*AIM OF THE TASK:* Each line from the one containing "bore = circle(0.128)" through the final line of the records is to be repeated exactly, with no additions.
*** Opening INPUT DATA ***
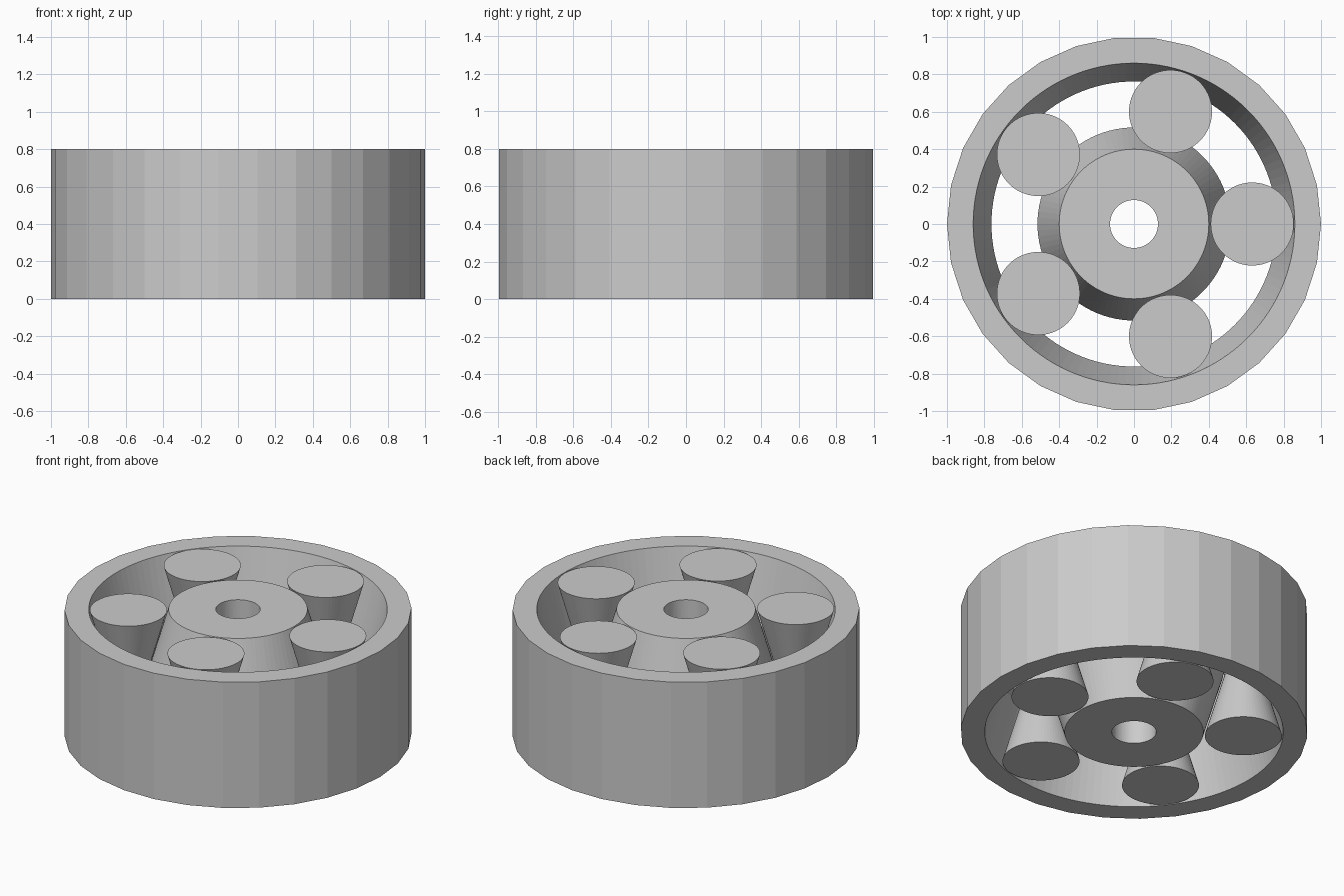
import bpy
import bmesh
from math import cos, sin, pi, tau

if "Cube" in bpy.data.objects:
    bpy.data.objects.remove(bpy.data.objects["Cube"], do_unlink=True)

HEIGHT = 0.8
MID = HEIGHT / 2
ROLLERS = 5
ORBIT = 0.632

grey = bpy.data.materials.new("plain grey")
grey.use_nodes = True
colour = (0.6, 0.6, 0.6, 1)
grey.diffuse_color = colour
grey.node_tree.nodes["Principled BSDF"].inputs["Base Color"].default_value = colour


def circle(radius):
    return lambda angle: radius


def polygon(radius, sides):
    """Radius of a regular polygon's outline at a given angle."""
    step = tau / sides
    return lambda angle: radius * cos(step / 2) / cos(angle % step - step / 2)


def lathe(name, profile, segments, closed):
    """Spin (radius function, z) pairs; open profiles get flat end caps."""
    bm = bmesh.new()
    loops = []
    for radius, z in profile:
        angles = [tau * i / segments for i in range(segments)]
        loops.append([bm.verts.new((radius(a) * cos(a), radius(a) * sin(a), z))
                      for a in angles])
    pairs = list(zip(loops, loops[1:]))
    if closed:
        pairs.append((loops[-1], loops[0]))
    else:
        bm.faces.new(loops[0])
        bm.faces.new(loops[-1])
    for low, high in pairs:
        for i in range(segments):
            j = (i + 1) % segments
            bm.faces.new((low[i], low[j], high[j], high[i]))
    bmesh.ops.recalc_face_normals(bm, faces=bm.faces)
    mesh = bpy.data.meshes.new(name)
    bm.to_mesh(mesh)
    bm.free()
    mesh.materials.append(grey)
    obj = bpy.data.objects.new(name, mesh)
    bpy.context.collection.objects.link(obj)
    return obj


# Outer ring: faceted outside, race bulging inwards at mid height
rim = polygon(1.0, 30)
lathe("outer_ring", [(rim, 0), (rim, HEIGHT), (circle(0.86), HEIGHT),
                     (circle(0.762), MID), (circle(0.86), 0)], 120, True)

# Centre hub: double cone, widest at mid height, with a straight bore
bore = circle(0.128)
lathe("centre_hub", [(bore, 0), (bore, HEIGHT), (circle(0.4), HEIGHT),
                     (circle(0.516), MID), (circle(0.4), 0)], 96, True)

# Rollers: double cones pinched at the waist
for k in range(ROLLERS):
    roller = lathe(f"roller_{k + 1}", [(circle(0.222), 0), (circle(0.108), MID),
                                       (circle(0.222), HEIGHT)], 72, False)
    angle = tau * k / ROLLERS
    roller.location = (ORBIT * cos(angle), ORBIT * sin(angle), 0)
*** Closing INPUT DATA ***
*RESULT:*
bore = circle(0.128)
lathe("centre_hub", [(bore, 0), (bore, HEIGHT), (circle(0.4), HEIGHT),
                     (circle(0.516), MID), (circle(0.4), 0)], 96, True)

# Rollers: double cones pinched at the waist
for k in range(ROLLERS):
    roller = lathe(f"roller_{k + 1}", [(circle(0.222), 0), (circle(0.108), MID),
                                       (circle(0.222), HEIGHT)], 72, False)
    angle = tau * k / ROLLERS
    roller.location = (ORBIT * cos(angle), ORBIT * sin(angle), 0)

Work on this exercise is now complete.